3. The options for overclocking across all these boards are essentially the same; no board is stripped down in the UEFI ( options regarding to voltages, DRAM timings VRM adjustments and much more are all consistently present. ROG series motherboards will offer more specialized tuning parameters which enthusiasts looking for the highest performance, tweaking, and most margin out of a CPU can benefit, but for the majority of users and overclockers you will have the same options and functions available to you. Some of these exclusive options require time and patience and additional insights into understanding how to correctly use and take advantage of. Additionally, these additional tweaking and tuning parameters can be very specific and apply to specifics like the DRAM, CPU and Power Regulation and VRM operation.
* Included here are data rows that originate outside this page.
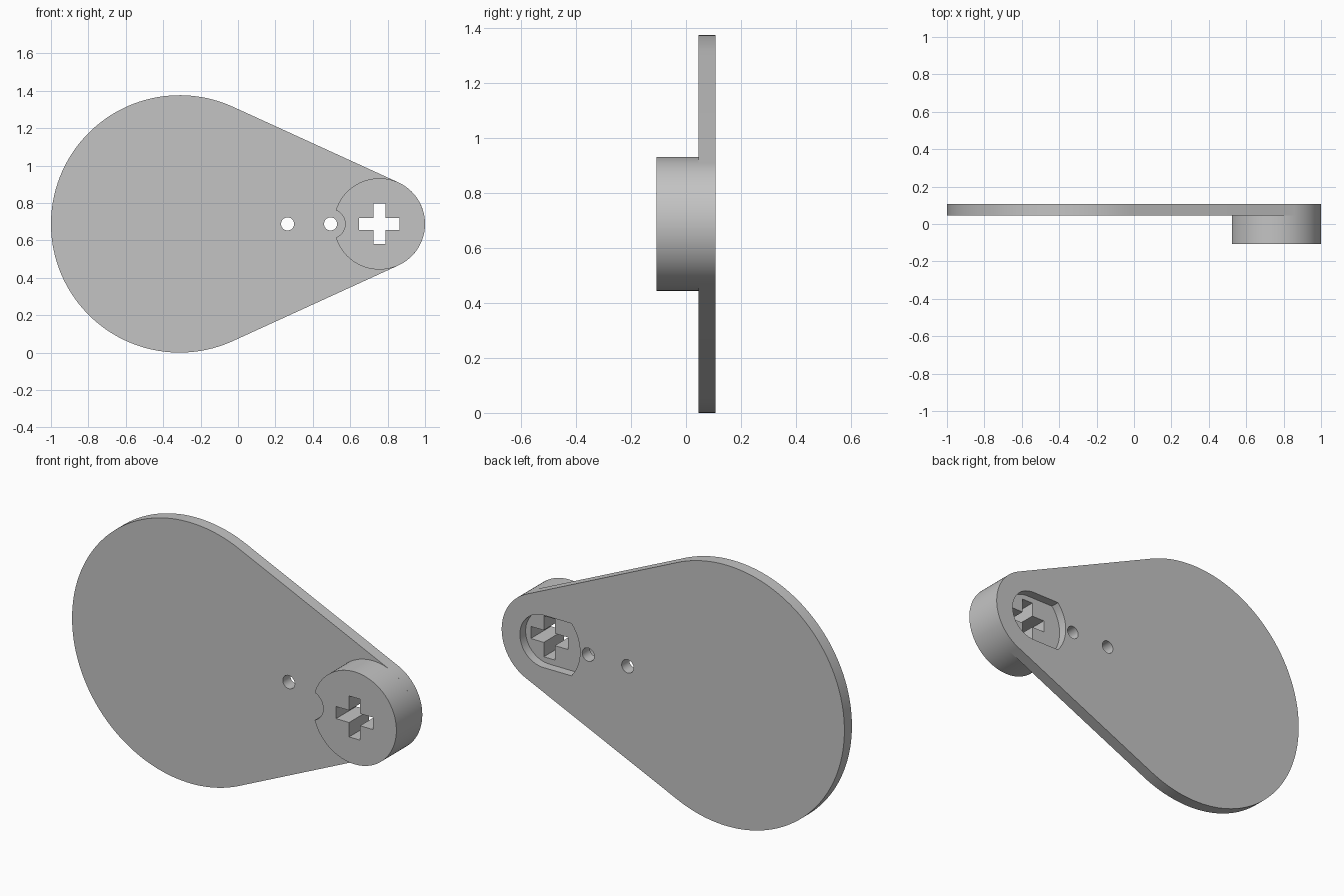
import bpy, bmesh, math

cube = bpy.data.objects.get("Cube")
if cube:
    bpy.data.objects.remove(cube, do_unlink=True)

# Main dimensions
MID_Z = 0.688
BIG_X, BIG_R = -0.312, 0.688
PIVOT_X, PIVOT_R = 0.756, 0.244
FRONT, SEAT, BACK = -0.108, 0.045, 0.108
SLOT_R, SLOT_END_R, SLOT_FLOOR = 0.138, 0.213, 0.06

grey = bpy.data.materials.new("plain grey")
grey.use_nodes = True
colour = (0.55, 0.55, 0.55, 1)
grey.diffuse_color = colour
grey.node_tree.nodes["Principled BSDF"].inputs["Base Color"].default_value = colour


def arc(x, r, start, end, steps):
    """Points on an arc around (x, MID_Z), angles in radians."""
    angles = [start + (end - start) * i / steps for i in range(steps + 1)]
    return [(x + r * math.cos(a), MID_Z + r * math.sin(a)) for a in angles]


def circle(x, r, steps=48):
    return arc(x, r, 0, math.tau, steps)[:-1]


def prism(name, outline, y0, y1):
    """Extrude an x-z outline from y0 to y1."""
    bm = bmesh.new()
    face = bm.faces.new([bm.verts.new((x, y0, z)) for x, z in outline])
    new = bmesh.ops.extrude_face_region(bm, geom=[face])["geom"]
    verts = [v for v in new if isinstance(v, bmesh.types.BMVert)]
    bmesh.ops.translate(bm, verts=verts, vec=(0, y1 - y0, 0))
    bmesh.ops.recalc_face_normals(bm, faces=bm.faces)
    mesh = bpy.data.meshes.new(name)
    bm.to_mesh(mesh)
    bm.free()
    mesh.materials.append(grey)
    obj = bpy.data.objects.new(name, mesh)
    bpy.context.collection.objects.link(obj)
    return obj


def cut(body, name, outline, y0, y1):
    """Subtract a prism from the body and discard the cutter."""
    cutter = prism(name, outline, y0, y1)
    cutter.hide_render = True
    mod = body.modifiers.new(name, 'BOOLEAN')
    mod.operation = 'DIFFERENCE'
    mod.solver = 'EXACT'
    mod.object = cutter
    bpy.context.view_layer.objects.active = body
    bpy.ops.object.modifier_apply(modifier=mod.name)
    bpy.data.objects.remove(cutter, do_unlink=True)


# Teardrop plate: two arcs joined by their common tangents
tangent = math.acos((BIG_R - PIVOT_R) / (PIVOT_X - BIG_X))
teardrop = (arc(BIG_X, BIG_R, tangent, math.tau - tangent, 96)
            + arc(PIVOT_X, PIVOT_R, -tangent, tangent, 40))
plate = prism("teardrop_plate", teardrop, SEAT, BACK)

# Round pivot boss on the front, with a notch that clears the pin hole
boss = prism("pivot_boss", circle(PIVOT_X, PIVOT_R, 96), FRONT, SEAT)
cut(boss, "notch", circle(0.495, 0.078), -1, 1)

# Two pin holes through the plate
for x in (0.265, 0.495):
    cut(plate, "pin_hole", circle(x, 0.035, 32), -1, 1)

# Recess in the back: round at the pivot end, shallow arc at the other
half = math.asin(SLOT_R / SLOT_END_R)
slot = (arc(PIVOT_X, SLOT_R, -math.pi / 2, math.pi / 2, 32)
        + arc(PIVOT_X, SLOT_END_R, math.pi - half, math.pi + half, 24))
cut(plate, "back_recess", slot, SLOT_FLOOR, 1)

# Cross-shaped axle hole through both parts
L, W = 0.108, 0.032
quarter = [(L, -W), (L, W), (W, W)]
cross = []
for turn in range(4):
    for x, z in quarter:
        for _ in range(turn):
            x, z = -z, x
        cross.append((PIVOT_X + x, MID_Z + z))
for body in (plate, boss):
    cut(body, "axle_hole", cross, -1, 1)

# Smooth curved walls, keep rims sharp
for body in (plate, boss):
    bpy.ops.object.select_all(action='DESELECT')
    body.select_set(True)
    bpy.context.view_layer.objects.active = body
    bpy.ops.object.shade_smooth_by_angle(angle=math.radians(30))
As a whole though, most users will benefit from leaving the majority of all settings including ROG boards on auto and allowing the motherboards “auto rules” to define these values of operation.
CPU – 4770K
Koolance Exos – Fully integrated watercooling solution EXOS EX2-755 V2 and EXOS EX2-1055 with Koolance Water Block.
Thermal compound / TIM – JunPus DX1
Memory / DRAM / RAM – Corsair Dominator Platinum DDR3 2400
PSU – Corsair AX 760 Watt and Corsair AX 850 Watt
Motherboards Tested –
MAXIMUS VII HERO
SABERTOOTH Z97 Mark I
Stability test used – Aida 64 updated to latest build at the time. This was used due to its ability to fully load the CPU and Memory simultaneously as well as supporting the Z97 Chipset and CPU. In addition it offers support for instruction sets specific to the CPU architecture to ensure a more complete level of testing and stress for the CPU and IMC.
SABERTOOTH Z97 MARK I
MAXIMUS VII HERO Z97
MAXIMUS VII HERO Z97
So that wraps up our initial overclocking experience evaluation. As you can see all the boards had no issues pretty impressive considering this is right out of the gate with initial UEFI releases. I am looking forward to doing some additional test and uploading those to round out the majority of performance oriented Z97 based motherboards. Stay tuned for the updates and stay tuned for an upcoming Z97 overclocking guide for those of you looking for specifics on tweaking and tuning your board.